Medium Diet Coke
While I’m all about eating locally sourced food these days, especially from my friend TKTC’s garden, as with everything, moderation (even for McDonald’s) is key, right? I ate some combination of the above foods every day but I also did NOT limit myself when I was in the mood for a burger, pizza, beer other things that might curb a diet heavy in lean meats and protein.
I also really nailed down my stomach issues by eating dinner earlier, very highly limiting dairy, going easy on the fiber late in the day and using Hammer Gel (which is made with all-natural ingredients) during my runs.

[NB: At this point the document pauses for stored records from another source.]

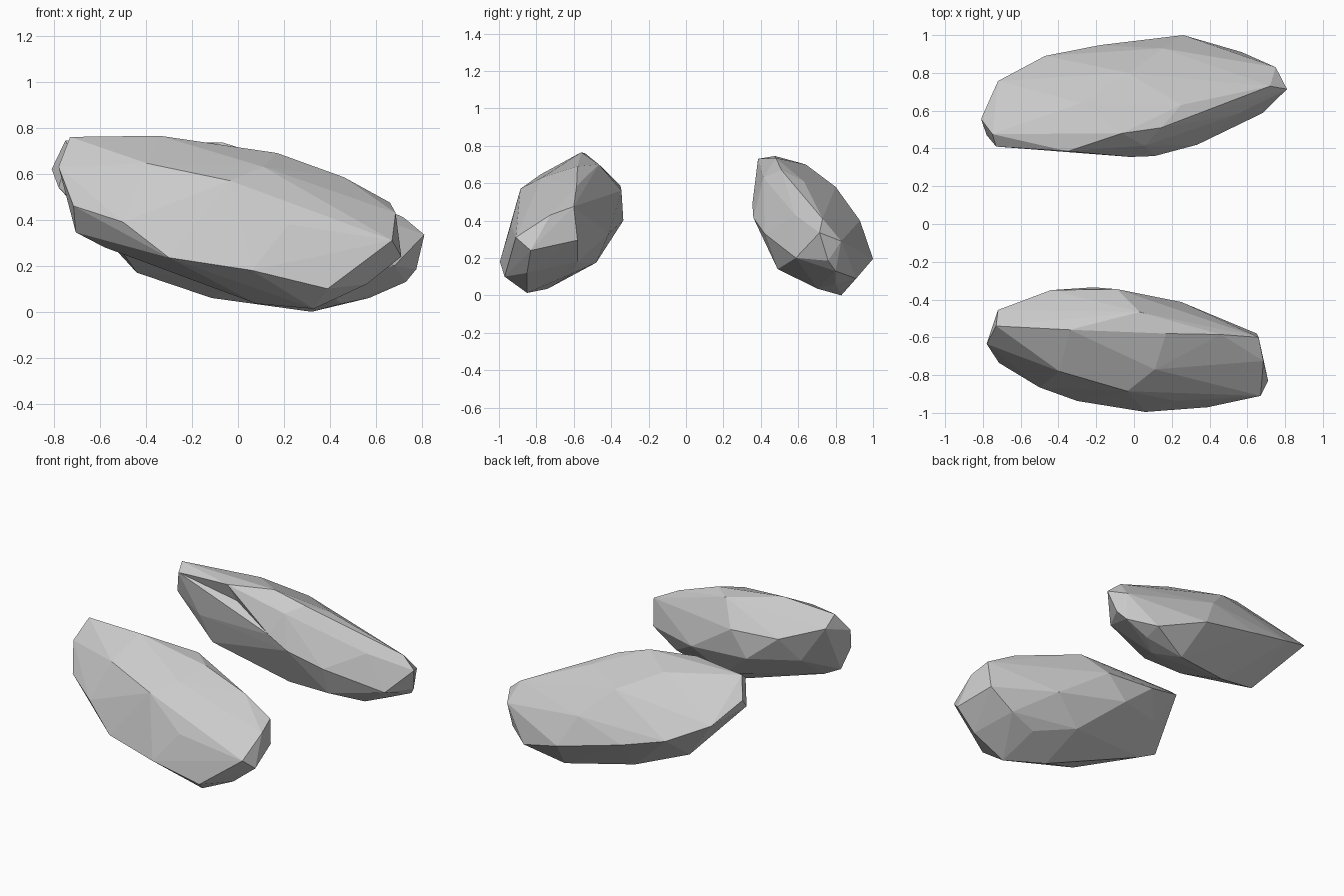
import bpy, bmesh
from mathutils import Vector


def rock(name, corner_groups, dents=()):
    """Stretch a faceted skin over the rock's main corners, then push in any dents."""
    bm = bmesh.new()
    for group in corner_groups:
        for corner in group:
            bm.verts.new(corner)
    hull = bmesh.ops.convex_hull(bm, input=bm.verts)
    loose = set(hull["geom_interior"]) | set(hull["geom_unused"])
    bmesh.ops.delete(bm, geom=[g for g in loose if isinstance(g, bmesh.types.BMVert)],
                     context='VERTS')
    for dent in dents:
        spot = Vector(dent)
        face = min(bm.faces, key=lambda f: (f.calc_center_median() - spot).length)
        bmesh.ops.poke(bm, faces=[face])["verts"][0].co = spot
    bmesh.ops.recalc_face_normals(bm, faces=bm.faces)
    mesh = bpy.data.meshes.new(name)
    bm.to_mesh(mesh)
    bm.free()
    obj = bpy.data.objects.new(name, mesh)
    bpy.context.collection.objects.link(obj)
    return obj


# Front rock: left end, top ridge, right end, front face, back face, underside
rock("front_rock", [
    [(-.78, -.635, .63), (-.73, -.54, .76), (-.72, -.455, .69), (-.715, -.735, .46),
     (-.705, -.64, .345)],
    [(-.34, -.56, .765), (.03, -.466, .70), (.17, -.58, .69), (.46, -.585, .585)],
    [(.66, -.60, .475), (.685, -.725, .43), (.71, -.83, .24), (.67, -.91, .31),
     (.65, -.58, .295)],
    [(-.395, -.78, .645), (-.035, -.885, .57), (.11, -.77, .63), (.22, -.936, .38),
     (-.5, -.865, .39), (-.3, -.937, .235), (.06, -.995, .18), (.39, -.97, .10)],
    [(-.44, -.35, .585), (-.215, -.335, .40), (-.09, -.345, .56), (.25, -.413, .33),
     (-.54, -.45, .43)],
    [(.33, -.85, .013), (.08, -.74, .035), (-.58, -.64, .28), (.05, -.48, .175),
     (.48, -.58, .18), (.3, -.6, .12), (.56, -.85, .12)]])

# Back rock: left end, top ridge, right end, back face, front face, underside
rock("back_rock", [
    [(-.81, .556, .62), (-.75, .476, .745), (-.73, .41, .70), (-.78, .47, .54),
     (-.72, .757, .50)],
    [(-.35, .385, .73), (-.065, .48, .735), (.145, .51, .67), (.25, .63, .61),
     (-.28, .64, .70)],
    [(.72, .73, .41), (.81, .714, .335), (.75, .83, .29), (.775, .76, .185),
     (.68, .587, .2)],
    [(-.03, .80, .58), (.15, .93, .40), (-.47, .89, .38), (-.18, .947, .30),
     (.26, 1.0, .195), (.57, .91, .09)],
    [(.055, .415, .63), (.55, .583, .43), (-.02, .355, .49), (.11, .36, .415),
     (.335, .42, .33), (-.58, .42, .45)],
    [(.32, .83, 0), (-.115, .705, .06), (-.44, .59, .17), (-.51, .46, .27),
     (.33, .49, .14), (.04, .49, .14), (.57, .8, .06), (.45, .705, .035),
     (.73, .8, .13)]],
    dents=[(-.3, .42, .62)])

I’ve been taking a lot of vitamins and supplements and I am not really sure what benefit they’re supposed to provide but a combination of my coach and my acupuncturist told me to take them so I do. I should probably do some research on supplements. Note to self for the next blog entry.
My garden of nutritional products:
Well, it’s just about August and we’re more than halfway through this year. My friends and I have been commenting lately that 2010 has been putting out some awesome stats. A quick picture re-cap and you’ll see what I mean:
Moved into a new condo:
Three-day jaunt to Milan/Verona for Vinitaly:
Visited sister and Dan in Portland, OR:
Best friend in town from Russia before moving to Sweden:
Nana (mom’s mom) turns 90:
Lots of boating on Lake Michigan, volleyball on the beach and biking up and down the lakefront path:
I became a lululemon Ambassador:
Spent time getting to know some great new friends – these people are lifer’s:
I’m really excited about the journey I’ve been on this year. I feel like I have learned A LOT about myself and how to do certain things to maintain an equilibrium between my physical and emotional self. Learning that stuff is priceless. I wish it were tangible so I could hug it. While it certainly hasn’t come without trials, tribulations and of course lots of pain, I find myself taking great pleasure in this ride.
And so I must remember when I try to put water into buckets with holes, that “you are water and water can’t be contained.”